It is important that the Implanon is easily palpable (felt) under the skin. This means it can be easily located and seen as a slightly raised rectangular rod just under the surface of the skin. Implanon is most commonly inserted just above the elbow joint, on the inside aspect of the upper arm.
How does Implanon work?
Like many contraceptive devices, Implanon works by a combination of factors. It prevents ovulation so that there is no egg to be fertilised in the first place. It makes the lining of the womb thin and not suitable for a fertilised egg to nestle in, as well as thickening the cervical mucous, which acts as an effective barrier for the sperm to work their way through to the womb.
Where do I go to get my Implanon inserted or removed?
It is important for women who have Implanon inserted to keep a mental and physical record of when it was inserted in the first place. As the three-year cut-off point approaches, plans can be made for its removal or replacement.
Your General Practitioner or local clinic sister will be able to remove the device.
Healthcare practitioners need to be trained in the insertion and removal of Implanon and although it is not a complex procedure, this still requires a degree of skill. According to our Minister of Health, a number of nurses have already undergone training in inserting the implant, and 4 000 more are to be trained.
If the Implanon is not clearly visible under the skin, it is important to seek the assistance of a healthcare practitioner who has skills in more complicated removal. If you are planning to have another one inserted immediately, then it is possible to use the same cut in the skin. It only takes 10-15 minutes to carry out the removal procedure.
Will it hurt to have the Implanon removed?
You will need to have a local anaesthetic injection into the skin above the Implanon so that the area surrounding it is numb. Local anaesthetic injections can certainly sting and it takes a few minutes for them to be effective. You may want to ask your GP or nurse if you can have some local anaesthetic patches to apply before the injections are done.
A small cut of around 2-3 mm is made and the Implanon is removed with a pair of surgical tweezers (known as a forceps). If the area has been properly anesthetised you will not feel anything other than a little pulling and tension. You may need to have a stitch (suture) inserted if the cut was big enough, but generally this is not necessary. In most women the skin edges sit closely together and they heal very neatly. Occasionally, a minute scar is visible but with time this will fade to white and barely be noticeable.
Occasionally, the Implanon has been inserted too deeply when it was first put in. This means that, when it comes to removing it, the procedure is not as straightforward as it should be. If the Implanon cannot be felt then it is sometimes necessary to have an ultrasound or, occasionally, an X-ray to locate exactly where it is under the skin. Once this is clear, then it is easier to target its exact location and remove it.
How long will it take for me to be fertile again?
Most women start to ovulate again within a few weeks of having their Implanon device removed. The time frame for conceiving after using Implanon is generally thought to be the same as for ceasing other forms of hormonal contraception. In terms of long-term infertility risk, Implanon does not seem to be a problem.

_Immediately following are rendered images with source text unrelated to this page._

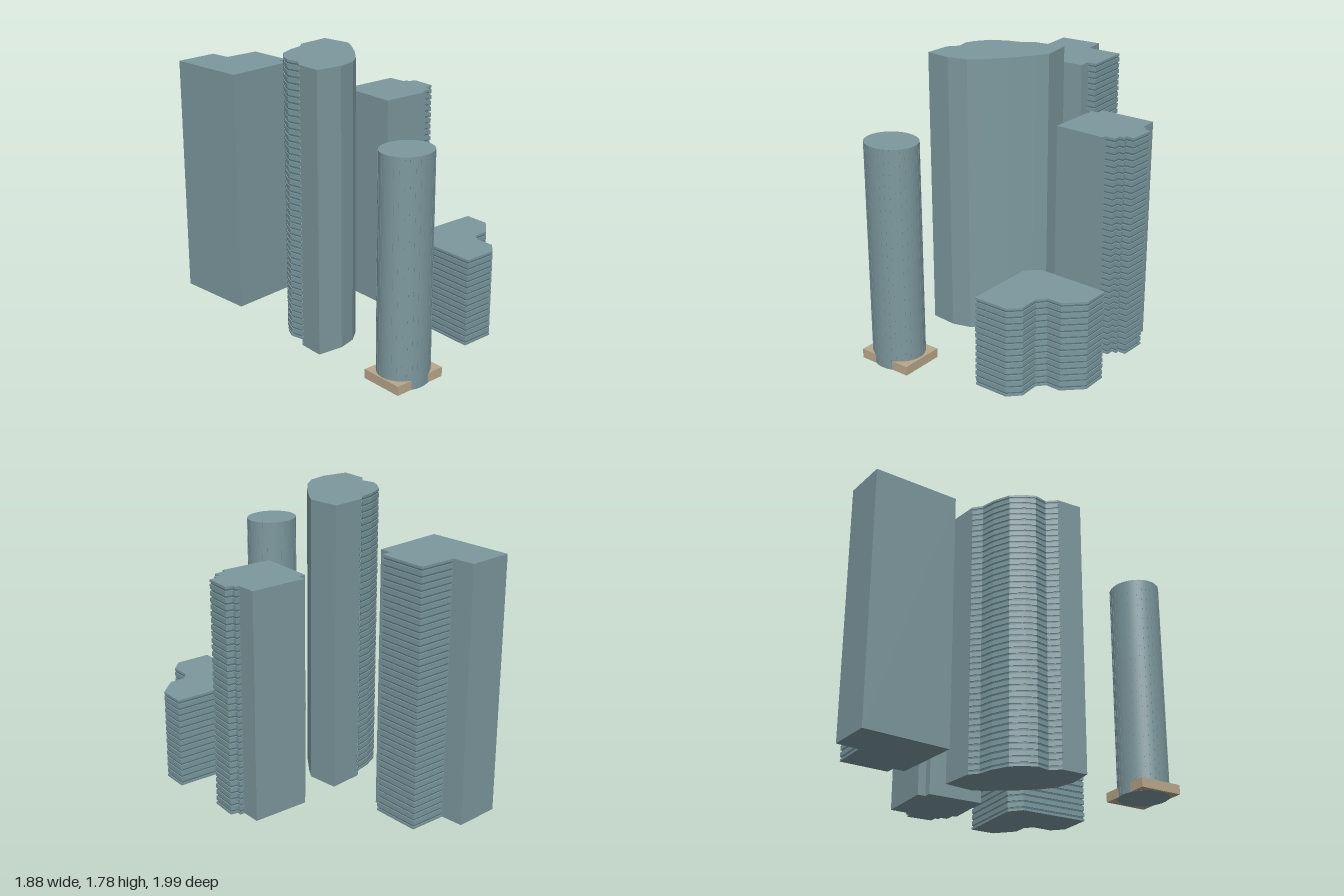
import * as THREE from 'three';

const wallMat = new THREE.MeshStandardMaterial({ color: 0x7d989e });
const grooveMat = new THREE.MeshStandardMaterial({ color: 0x527880 });
const baseMat = new THREE.MeshStandardMaterial({ color: 0xb9a78c });

const FLOOR = 0.04, DEPTH = 0.006;

// Non-indexed mesh made of flat quads
function quadMesh(quads, mat, name) {
  const pos = [];
  for (const [a, b, c, d] of quads) for (const p of [a, b, c, a, c, d]) pos.push(...p);
  const geo = new THREE.BufferGeometry();
  geo.setAttribute('position', new THREE.Float32BufferAttribute(pos, 3));
  geo.computeVertexNormals();
  const mesh = new THREE.Mesh(geo, mat);
  mesh.name = name;
  return mesh;
}

// Push the banded edges inward and intersect neighbouring edge lines
function insetOutline(pts, banded) {
  const n = pts.length;
  const lines = pts.map(([x, z], i) => {
    const [x2, z2] = pts[(i + 1) % n];
    const len = Math.hypot(x2 - x, z2 - z);
    const nx = (z2 - z) / len, nz = -(x2 - x) / len;
    return { nx, nz, c: nx * x + nz * z - (banded(i) ? DEPTH : 0) };
  });
  return pts.map((p, i) => {
    const a = lines[(i + n - 1) % n], b = lines[i];
    const det = a.nx * b.nz - a.nz * b.nx;
    if (Math.abs(det) < 0.05) return p;
    return [(a.c * b.nz - b.c * a.nz) / det, (a.nx * b.c - b.nx * a.c) / det];
  });
}

// Tower on a footprint of [x, z] points; edges first..last carry recessed floor bands
function tower(name, height, pts, first, last) {
  const group = new THREE.Group();
  group.name = name;
  const banded = i => i >= first && i <= last;
  const inner = insetOutline(pts, banded);
  const n = pts.length, floors = Math.round(height / FLOOR), step = height / floors;
  const walls = [], grooves = [];
  const at = ([x, z], y) => [x, y, z];
  const wall = (o, i, lo, hi) => {
    const a = o[i], b = o[(i + 1) % n];
    return [at(b, lo), at(a, lo), at(a, hi), at(b, hi)];
  };
  for (let i = 0; i < n; i++) {
    const j = (i + 1) % n;
    const touches = banded(i) || banded((i + n - 1) % n) || banded(j);
    if (!touches) { walls.push(wall(pts, i, 0, height)); continue; }
    for (let f = 0; f < floors; f++) {
      const y0 = f * step, y1 = y0 + 0.35 * step, y2 = y0 + 0.65 * step, y3 = y0 + step;
      walls.push(wall(pts, i, y0, y1), wall(pts, i, y2, y3));
      (banded(i) ? grooves : walls).push(wall(inner, i, y1, y2));
      if (!banded(i)) continue;
      // ledge below and soffit above the recess
      walls.push([at(inner[i], y1), at(inner[j], y1), at(pts[j], y1), at(pts[i], y1)]);
      walls.push([at(pts[i], y2), at(pts[j], y2), at(inner[j], y2), at(inner[i], y2)]);
    }
  }
  group.add(quadMesh(walls, wallMat, 'walls'));
  if (grooves.length) group.add(quadMesh(grooves, grooveMat, 'floorBands'));
  // roof and underside
  const shape = new THREE.Shape(pts.map(([x, z]) => new THREE.Vector2(x, -z)));
  const roof = new THREE.Mesh(new THREE.ShapeGeometry(shape).rotateX(-Math.PI / 2).translate(0, height, 0), wallMat);
  roof.name = 'roof';
  const flipped = new THREE.Shape(pts.map(([x, z]) => new THREE.Vector2(x, z)));
  const under = new THREE.Mesh(new THREE.ShapeGeometry(flipped).rotateX(Math.PI / 2), wallMat);
  under.name = 'underside';
  group.add(roof, under);
  return group;
}

// Oval tower with slim floor rings and mullions, standing through a low plinth
function ovalTower() {
  const group = new THREE.Group();
  group.name = 'ovalTower';
  const H = 1.415, body = new THREE.Group();
  body.name = 'ovalBody';
  const shaft = new THREE.Mesh(new THREE.CylinderGeometry(1, 1, H, 64).translate(0, H / 2, 0), wallMat);
  shaft.name = 'shaft';
  body.add(shaft);
  const rings = 35;
  for (let i = 1; i < rings; i++) {
    const ring = new THREE.Mesh(new THREE.CylinderGeometry(1.006, 1.006, 0.003, 64, 1, true), wallMat);
    ring.position.y = (i * H) / rings;
    ring.name = 'floorRing';
    body.add(ring);
  }
  for (let i = 0; i < 32; i++) {
    const a = (i / 32) * Math.PI * 2;
    const fin = new THREE.Mesh(new THREE.BoxGeometry(0.012, H - 0.002, 0.02), wallMat);
    fin.position.set(Math.sin(a), H / 2, Math.cos(a));
    fin.rotation.y = a;
    fin.name = 'mullion';
    body.add(fin);
  }
  body.scale.set(0.167, 1, 0.152);
  body.rotation.y = 0.49;
  body.position.set(0.135, 0, 0.788);
  group.add(body);

  const plinth = new THREE.Mesh(new THREE.BoxGeometry(0.358, 0.059, 0.282), baseMat);
  plinth.position.set(0.137, 0.0305, 0.785);
  plinth.rotation.y = 0.49;
  plinth.name = 'plinth';
  group.add(plinth);
  return group;
}

export function createModel() {
  const model = new THREE.Group();
  model.name = 'towerCluster';
  model.add(
    tower('notchedTower', 1.585, [
      [-0.65, -0.395], [-0.94, -0.85], [-0.70, -1.0], [-0.62, -0.885],
      [-0.415, -1.0], [-0.26, -0.74], [-0.31, -0.71], [-0.275, -0.645],
    ], 3, 5),
    tower('curvedTower', 1.785, [
      [-0.065, -0.41], [0.05, -0.25], [0.047, -0.16], [0.03, 0], [0, 0.15],
      [-0.04, 0.245], [-0.13, 0.33], [-0.285, 0.395], [-0.36, 0.245],
      [-0.345, 0.17], [-0.4, 0.105], [-0.407, 0.035], [-0.395, -0.06],
      [-0.33, -0.155], [-0.26, -0.22], [-0.24, -0.285],
    ], 8, 14),
    tower('steppedTower', 1.415, [
      [0.46, -0.745], [0.52, -0.64], [0.545, -0.655], [0.557, -0.63],
      [0.6, -0.645], [0.67, -0.495], [0.625, -0.47], [0.64, -0.45],
      [0.61, -0.435], [0.63, -0.395], [0.57, -0.36], [0.58, -0.335],
      [0.29, -0.19], [0.13, -0.505], [0.17, -0.53], [0.145, -0.575],
    ], 1, 9),
    tower('lowBlock', 0.575, [
      [0.86, -0.23], [0.935, -0.085], [0.885, 0.065], [0.8, 0.11],
      [0.785, 0.175], [0.845, 0.285], [0.815, 0.38], [0.62, 0.485],
      [0.415, 0.08], [0.45, -0.02],
    ], 0, 9),
    ovalTower(),
  );
  return model;
}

Some women become fertile again immediately once the Implanon is removed. This is why alternative forms of contraception are often recommended to women before they make the appointment to have the Implanon removed. Unless, of course, they are keen to fall pregnant.
Although the Implanon device is still effective for three years, as this “use-by-date” gets closer the amount of hormone it releases is not as high as when first inserted. If it is left in for longer than three years, then there is an increased risk of pregnancy and ectopic (tubal) pregnancy.
For more information: Implanon - consumer information